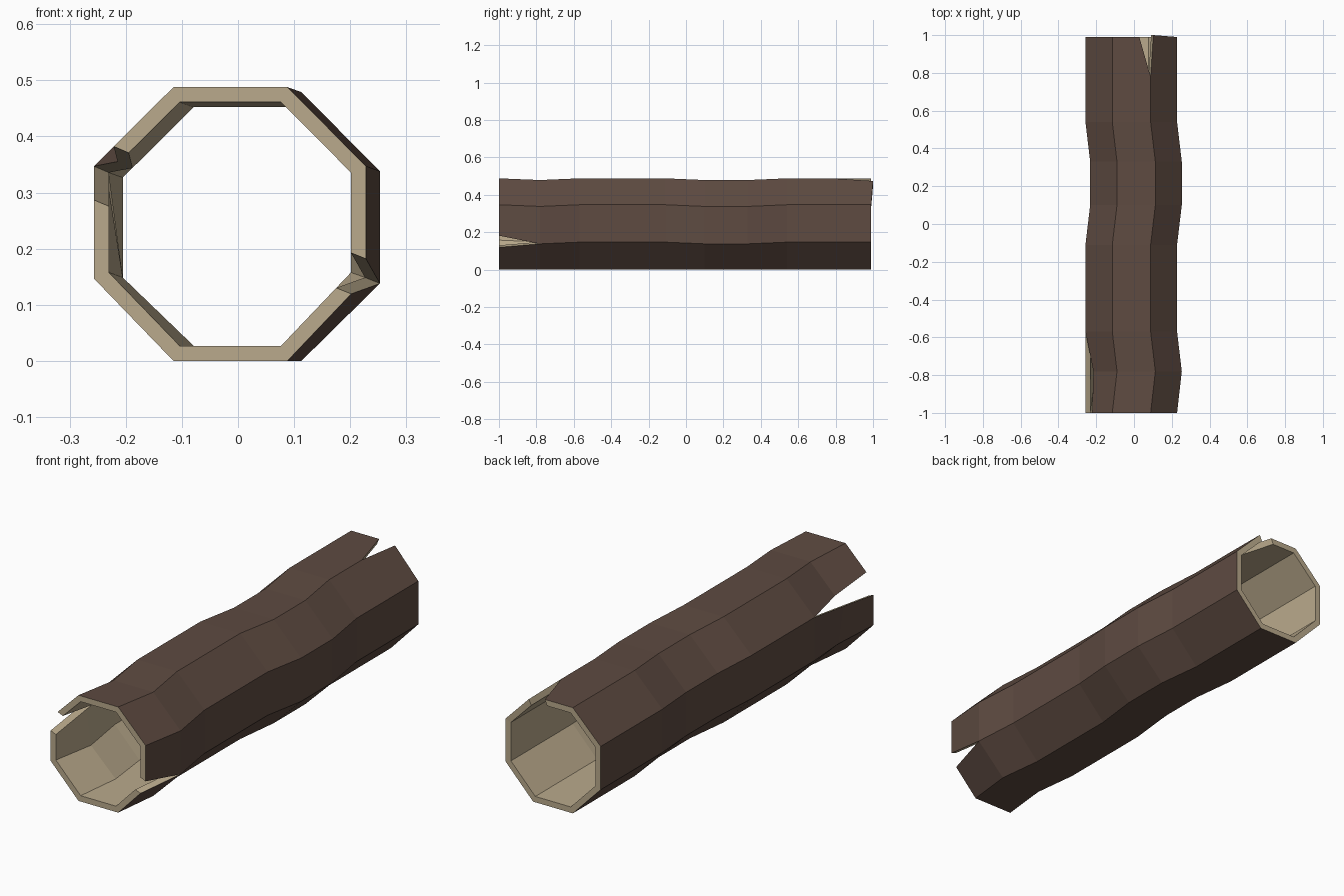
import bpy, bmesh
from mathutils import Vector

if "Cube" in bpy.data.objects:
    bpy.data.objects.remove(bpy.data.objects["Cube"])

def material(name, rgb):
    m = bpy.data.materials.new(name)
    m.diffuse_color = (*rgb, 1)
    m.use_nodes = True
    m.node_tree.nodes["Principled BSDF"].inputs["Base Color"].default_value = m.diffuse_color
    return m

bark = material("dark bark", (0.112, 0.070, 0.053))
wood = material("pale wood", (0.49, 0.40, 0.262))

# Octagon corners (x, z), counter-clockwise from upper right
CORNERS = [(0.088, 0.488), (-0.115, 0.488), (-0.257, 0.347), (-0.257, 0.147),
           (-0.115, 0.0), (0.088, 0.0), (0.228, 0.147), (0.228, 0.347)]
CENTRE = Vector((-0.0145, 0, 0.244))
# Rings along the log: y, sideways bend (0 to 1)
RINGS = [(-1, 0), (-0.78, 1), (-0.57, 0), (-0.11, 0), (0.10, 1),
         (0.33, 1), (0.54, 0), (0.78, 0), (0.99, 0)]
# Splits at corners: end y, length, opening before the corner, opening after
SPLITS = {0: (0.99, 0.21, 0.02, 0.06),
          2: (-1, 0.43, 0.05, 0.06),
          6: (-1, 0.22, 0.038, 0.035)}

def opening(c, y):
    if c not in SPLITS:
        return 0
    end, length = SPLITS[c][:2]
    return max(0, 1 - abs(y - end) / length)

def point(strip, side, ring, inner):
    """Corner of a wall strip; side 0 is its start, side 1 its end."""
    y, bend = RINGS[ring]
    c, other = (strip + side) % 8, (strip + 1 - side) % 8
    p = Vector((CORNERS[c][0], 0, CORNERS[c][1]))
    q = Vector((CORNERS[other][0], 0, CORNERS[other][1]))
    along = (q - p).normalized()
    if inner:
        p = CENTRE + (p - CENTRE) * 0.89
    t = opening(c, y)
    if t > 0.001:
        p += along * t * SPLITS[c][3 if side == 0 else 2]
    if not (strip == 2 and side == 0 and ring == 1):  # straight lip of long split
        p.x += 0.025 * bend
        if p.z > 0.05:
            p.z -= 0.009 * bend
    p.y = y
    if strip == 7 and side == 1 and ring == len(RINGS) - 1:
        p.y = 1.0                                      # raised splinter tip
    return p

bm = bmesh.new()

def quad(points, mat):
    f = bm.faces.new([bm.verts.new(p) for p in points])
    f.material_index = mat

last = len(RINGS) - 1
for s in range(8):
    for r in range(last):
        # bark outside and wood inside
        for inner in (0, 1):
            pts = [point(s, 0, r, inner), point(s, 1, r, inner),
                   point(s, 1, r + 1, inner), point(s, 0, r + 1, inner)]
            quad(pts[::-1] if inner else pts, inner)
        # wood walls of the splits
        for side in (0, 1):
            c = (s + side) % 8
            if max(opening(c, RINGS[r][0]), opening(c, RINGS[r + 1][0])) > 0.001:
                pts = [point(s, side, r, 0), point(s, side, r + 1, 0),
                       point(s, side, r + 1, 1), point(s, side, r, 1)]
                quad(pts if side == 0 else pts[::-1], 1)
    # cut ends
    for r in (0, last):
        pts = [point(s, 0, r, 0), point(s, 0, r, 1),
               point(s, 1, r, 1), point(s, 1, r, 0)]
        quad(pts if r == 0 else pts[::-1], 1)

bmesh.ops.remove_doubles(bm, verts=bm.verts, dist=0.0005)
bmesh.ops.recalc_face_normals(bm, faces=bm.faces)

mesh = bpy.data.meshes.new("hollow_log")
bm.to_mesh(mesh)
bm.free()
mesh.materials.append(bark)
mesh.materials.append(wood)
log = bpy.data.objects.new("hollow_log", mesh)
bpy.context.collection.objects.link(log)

---

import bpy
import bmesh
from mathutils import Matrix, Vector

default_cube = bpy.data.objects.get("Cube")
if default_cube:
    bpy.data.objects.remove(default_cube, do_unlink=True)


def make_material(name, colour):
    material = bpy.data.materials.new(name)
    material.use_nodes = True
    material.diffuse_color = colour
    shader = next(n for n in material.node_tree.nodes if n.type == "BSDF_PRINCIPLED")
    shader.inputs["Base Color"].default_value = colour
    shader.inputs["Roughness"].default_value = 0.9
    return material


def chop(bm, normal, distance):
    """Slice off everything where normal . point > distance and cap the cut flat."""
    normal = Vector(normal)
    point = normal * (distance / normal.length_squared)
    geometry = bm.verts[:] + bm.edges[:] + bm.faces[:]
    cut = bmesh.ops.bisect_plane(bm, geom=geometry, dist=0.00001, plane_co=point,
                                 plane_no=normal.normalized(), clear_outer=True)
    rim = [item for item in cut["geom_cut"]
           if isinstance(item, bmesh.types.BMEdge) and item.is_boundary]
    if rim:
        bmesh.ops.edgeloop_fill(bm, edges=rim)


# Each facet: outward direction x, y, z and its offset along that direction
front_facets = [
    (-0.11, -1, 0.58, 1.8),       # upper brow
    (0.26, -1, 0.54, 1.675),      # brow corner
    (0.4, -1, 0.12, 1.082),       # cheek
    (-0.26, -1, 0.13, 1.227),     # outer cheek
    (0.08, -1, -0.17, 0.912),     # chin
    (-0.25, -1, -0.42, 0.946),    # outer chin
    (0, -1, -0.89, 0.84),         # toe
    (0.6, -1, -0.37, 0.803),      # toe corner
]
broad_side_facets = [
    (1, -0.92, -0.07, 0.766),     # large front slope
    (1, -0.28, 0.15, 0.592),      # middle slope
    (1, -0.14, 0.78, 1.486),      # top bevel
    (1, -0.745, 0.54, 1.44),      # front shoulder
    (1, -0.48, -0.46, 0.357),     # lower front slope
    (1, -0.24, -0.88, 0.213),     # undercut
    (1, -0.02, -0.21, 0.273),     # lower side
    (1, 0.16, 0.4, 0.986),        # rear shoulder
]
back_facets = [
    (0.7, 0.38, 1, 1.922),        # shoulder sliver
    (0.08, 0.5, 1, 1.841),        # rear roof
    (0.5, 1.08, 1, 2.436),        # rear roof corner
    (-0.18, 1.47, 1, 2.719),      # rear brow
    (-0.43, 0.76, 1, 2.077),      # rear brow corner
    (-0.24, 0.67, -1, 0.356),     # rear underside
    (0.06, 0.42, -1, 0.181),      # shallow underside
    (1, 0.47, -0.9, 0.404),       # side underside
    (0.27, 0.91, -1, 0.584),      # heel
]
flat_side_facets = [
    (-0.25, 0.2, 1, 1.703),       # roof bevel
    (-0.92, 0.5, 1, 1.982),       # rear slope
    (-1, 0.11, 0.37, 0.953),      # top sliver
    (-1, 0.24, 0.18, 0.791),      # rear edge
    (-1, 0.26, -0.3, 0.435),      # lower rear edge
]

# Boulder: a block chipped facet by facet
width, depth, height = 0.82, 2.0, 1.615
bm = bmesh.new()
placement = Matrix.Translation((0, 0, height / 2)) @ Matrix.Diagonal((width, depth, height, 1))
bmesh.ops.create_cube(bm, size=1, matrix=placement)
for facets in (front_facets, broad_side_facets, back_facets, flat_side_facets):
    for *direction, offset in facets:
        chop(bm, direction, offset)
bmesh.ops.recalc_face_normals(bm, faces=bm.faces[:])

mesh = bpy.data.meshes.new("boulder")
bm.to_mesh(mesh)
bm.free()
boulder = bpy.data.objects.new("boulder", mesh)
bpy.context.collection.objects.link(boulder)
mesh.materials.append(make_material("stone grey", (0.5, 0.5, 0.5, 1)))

**Work to be completed:**
Pick every line containing the word "rear" out of the material, and copy those lines.

**Your solution:**
    (1, 0.16, 0.4, 0.986),        # rear shoulder
    (0.08, 0.5, 1, 1.841),        # rear roof
    (0.5, 1.08, 1, 2.436),        # rear roof corner
    (-0.18, 1.47, 1, 2.719),      # rear brow
    (-0.43, 0.76, 1, 2.077),      # rear brow corner
    (-0.24, 0.67, -1, 0.356),     # rear underside
    (-0.92, 0.5, 1, 1.982),       # rear slope
    (-1, 0.24, 0.18, 0.791),      # rear edge
    (-1, 0.26, -0.3, 0.435),      # lower rear edge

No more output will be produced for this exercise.